Also depends highly on your psu. An 80+ (white) is only 80% efficiency, so if one card pulls 50w extra from the pc, that's closer to 63w extra just from the gpu, from the wall, which can add up in a hurry for someone like Lafong. If your psu is Platinum rated, thats 95% efficiency, so that 50w extra would only be 55w from the wall, which still adds up, just not nearly as fast.
Total, if your pc is using 250w, that's 313w with a White or 263w with a Platinum, so overall a 50w savings per hour, and with the 50w card, that's 300w = 375w and 300w = 315w, so a 60w savings with only a 58w difference.
That's 1x 60w lightbulb turned off, or @ 10x overhead led lights every hour.
Over the course of a monthly bill, the energy difference adds upto not much more than a hamburger, ± the cheese.
They show both 6700 XT cards drawing an identical 7 watts for idle power consumption when the system is not under load, which is actually slightly lower than a 3060 Ti's 9 watts at idle, while both drew 21 watts during video playback, slightly higher than the 3060 Ti's 17 watts. So typical desktop power draw between all of these cards is likely to be fairly similar.
They did find the 6700 XT cards to draw more power when idling with 2 monitors running at different resolutions though (which can drive up power draw on some cards), at 33 watts versus the 3060 Ti's 17 watts. That could add up if you leave your computer on most of the time with certain multi-monitor configurations, but is probably more of a niche scenario.
And under their tested gaming load (running Cyberpunk 2077 at 1440p Ultra without RT), both the reference 6700 XT and the Nitro+ drew 221 watts, while the 3060 Ti drew 199. That's only a 22 watt difference, or 11% higher power draw, while they showed the 6700 XT to push around 15% higher frame rates than the 3060 Ti under those same conditions. And across their entire test suite of 22 games, they found the 6700XT cards to be almost 9% faster on average compared to a 3060 Ti in games without RT enabled at 1440p, so the higher power draw roughly matches the cards higher performance. However, it should be noted that in most games with RT effects enabled, the 3060 Ti tends to perform notably better, though they didn't do RT power testing.

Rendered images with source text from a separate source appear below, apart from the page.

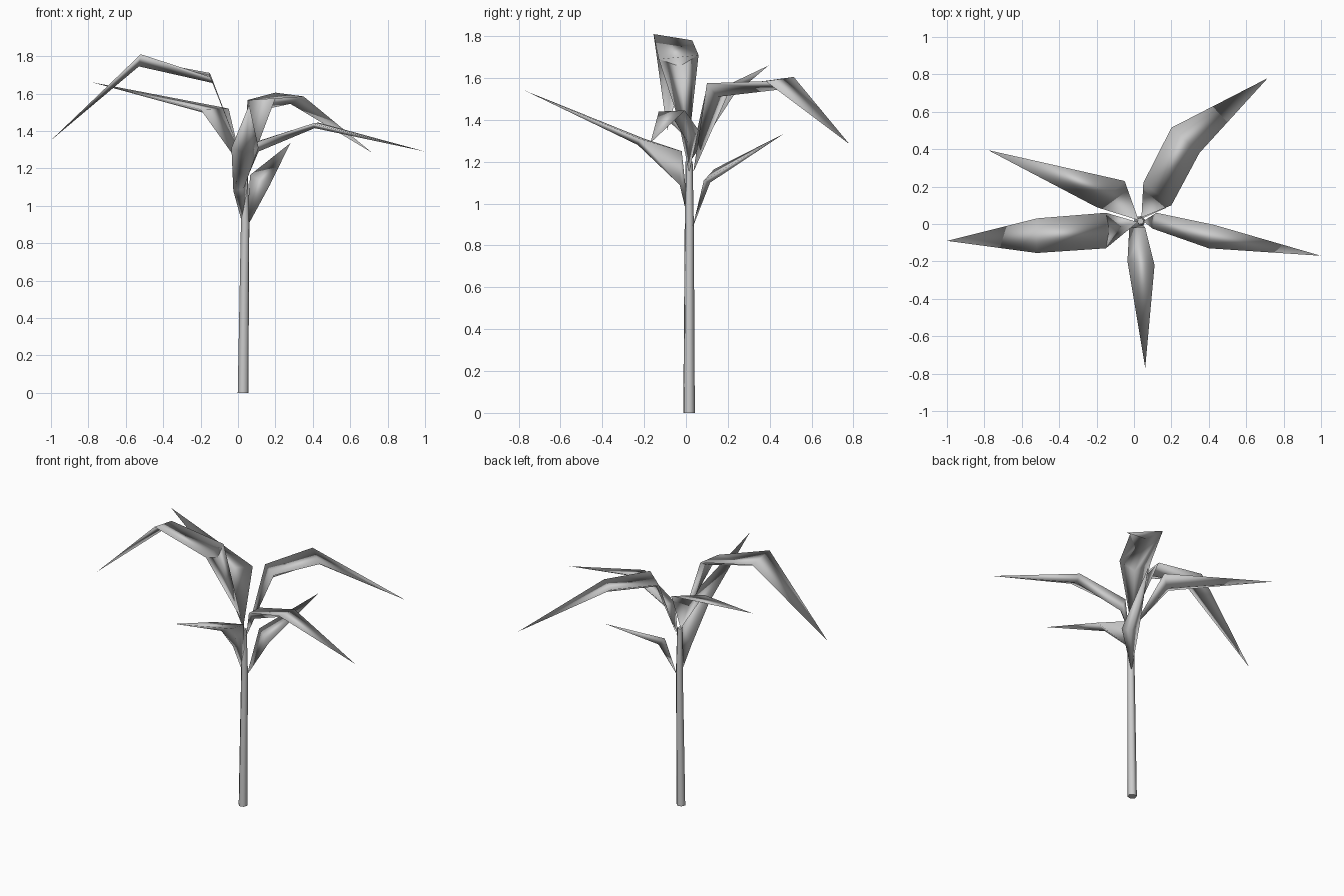
import bpy, bmesh, math

if "Cube" in bpy.data.objects:
    bpy.data.objects.remove(bpy.data.objects["Cube"])


def finish(bm, name):
    bmesh.ops.recalc_face_normals(bm, faces=bm.faces[:])
    me = bpy.data.meshes.new(name)
    bm.to_mesh(me)
    bm.free()
    for p in me.polygons:
        p.use_smooth = True
    ob = bpy.data.objects.new(name, me)
    bpy.context.collection.objects.link(ob)
    return ob


def leaf(name, base, rows, tip):
    """Closed blade with a keel: pointed base, rows of (edge, keel, edge), pointed tip."""
    bm = bmesh.new()
    b = bm.verts.new(base)
    t = bm.verts.new(tip)
    rings = [[bm.verts.new(p) for p in row] for row in rows]
    for i in range(3):
        j = (i + 1) % 3
        bm.faces.new((b, rings[0][j], rings[0][i]))
        bm.faces.new((rings[-1][i], rings[-1][j], t))
        for r, s in zip(rings, rings[1:]):
            bm.faces.new((r[i], r[j], s[j], s[i]))
    finish(bm, name)


# Stem: slim six-sided stalk, slightly leaning and tapering
SIDES = 6
bm = bmesh.new()
rings = []
for x, y, z, r in [(.027, .015, 0, .029), (.038, .016, .9, .023), (.035, .015, 1.2, .018)]:
    rings.append([bm.verts.new((x + r * math.cos(a), y + r * math.sin(a), z))
                  for a in [math.tau * k / SIDES + .2 for k in range(SIDES)]])
for r, s in zip(rings, rings[1:]):
    for k in range(SIDES):
        j = (k + 1) % SIDES
        bm.faces.new((r[k], r[j], s[j], s[k]))
bm.faces.new(rings[0][::-1])
bm.faces.new(rings[-1])
stem = finish(bm, "stem")
for p in stem.data.polygons:
    p.use_smooth = len(p.vertices) == 4

# Lower leaves
leaf("front_leaf", (.03, .02, .88),
     [[(-.025, -.02, 1.08), (.03, -.03, 1.09), (.06, -.02, 1.25)],
      [(-.035, -.2, 1.31), (.04, -.23, 1.28), (.11, -.22, 1.31)]],
     (.06, -.77, 1.54))
leaf("low_back_leaf", (.045, .03, .88),
     [[(.17, .085, 1.11), (.12, .115, 1.10), (.065, .135, 1.165)]],
     (.28, .47, 1.335))

# Middle leaves
leaf("right_leaf", (.05, .015, 1.15),
     [[(.1, -.025, 1.34), (.11, .01, 1.29), (.12, .06, 1.35)],
      [(.4, -.13, 1.44), (.41, -.065, 1.415), (.43, -.005, 1.445)]],
     (1.0, -.17, 1.29))
leaf("back_right_leaf", (.04, .035, 1.15),
     [[(.2, .1, 1.575), (.12, .15, 1.51), (.05, .22, 1.565)],
      [(.35, .38, 1.585), (.28, .45, 1.545), (.2, .515, 1.605)]],
     (.715, .78, 1.285))

# Upper leaves
leaf("back_left_leaf", (.025, .02, 1.2),
     [[(-.05, .23, 1.52), (-.14, .15, 1.485), (-.2, .09, 1.515)]],
     (-.78, .395, 1.66))
leaf("left_leaf", (.02, .01, 1.26),
     [[(-.15, .06, 1.71), (-.13, -.03, 1.655), (-.15, -.13, 1.69)],
      [(-.52, .03, 1.78), (-.53, -.06, 1.745), (-.52, -.155, 1.81)]],
     (-1.0, -.09, 1.35))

The only part of their testing where the Nitro+ was shown to draw more power than a reference 6700 XT was in the FurMark stress test, where the Nitro+ went up to 254 watts, while the reference 6700 XT stayed at 217 watts, and the 3060 Ti at 197 watts. So it seems that stress-testing was the only way they got the card to approach its higher power limit. It's possible that some games or other workloads might also manage to draw more power on that card, but judging by the Cyberpunk testing, along with the card's very similar performance to the reference model across their test suite, that's probably not the norm. They did, however, show both 6700 XTs to draw notably more power than the 3060 Ti when enabling 60Hz V-Sync at 1080p in Cyberpunk to cap frame rates at 60fps though, with them drawing 125-130 watts compared to the 3060 Ti at just 73 watts. So, in frame-limited, moderately demanding workloads, the 3060 Ti might potentially draw less power, though it's hard to say from just testing that one game under those conditions.
Overall, I don't think the power draw differences between any of these cards will make too much of a difference to how much they cost in electricity. On the desktop, power draw should in most cases be similarly low between all of them, with an exception possibly being some multimonitor setups, where the 6700 XTs might draw a little more. In games, the power draw of the 6700 XTs may be a little higher, but performance should be a little higher as well, at least outside of raytracing. Power draw in something like Unreal Engine is hard to say, and might depend on how much demand the editor is placing on the hardware.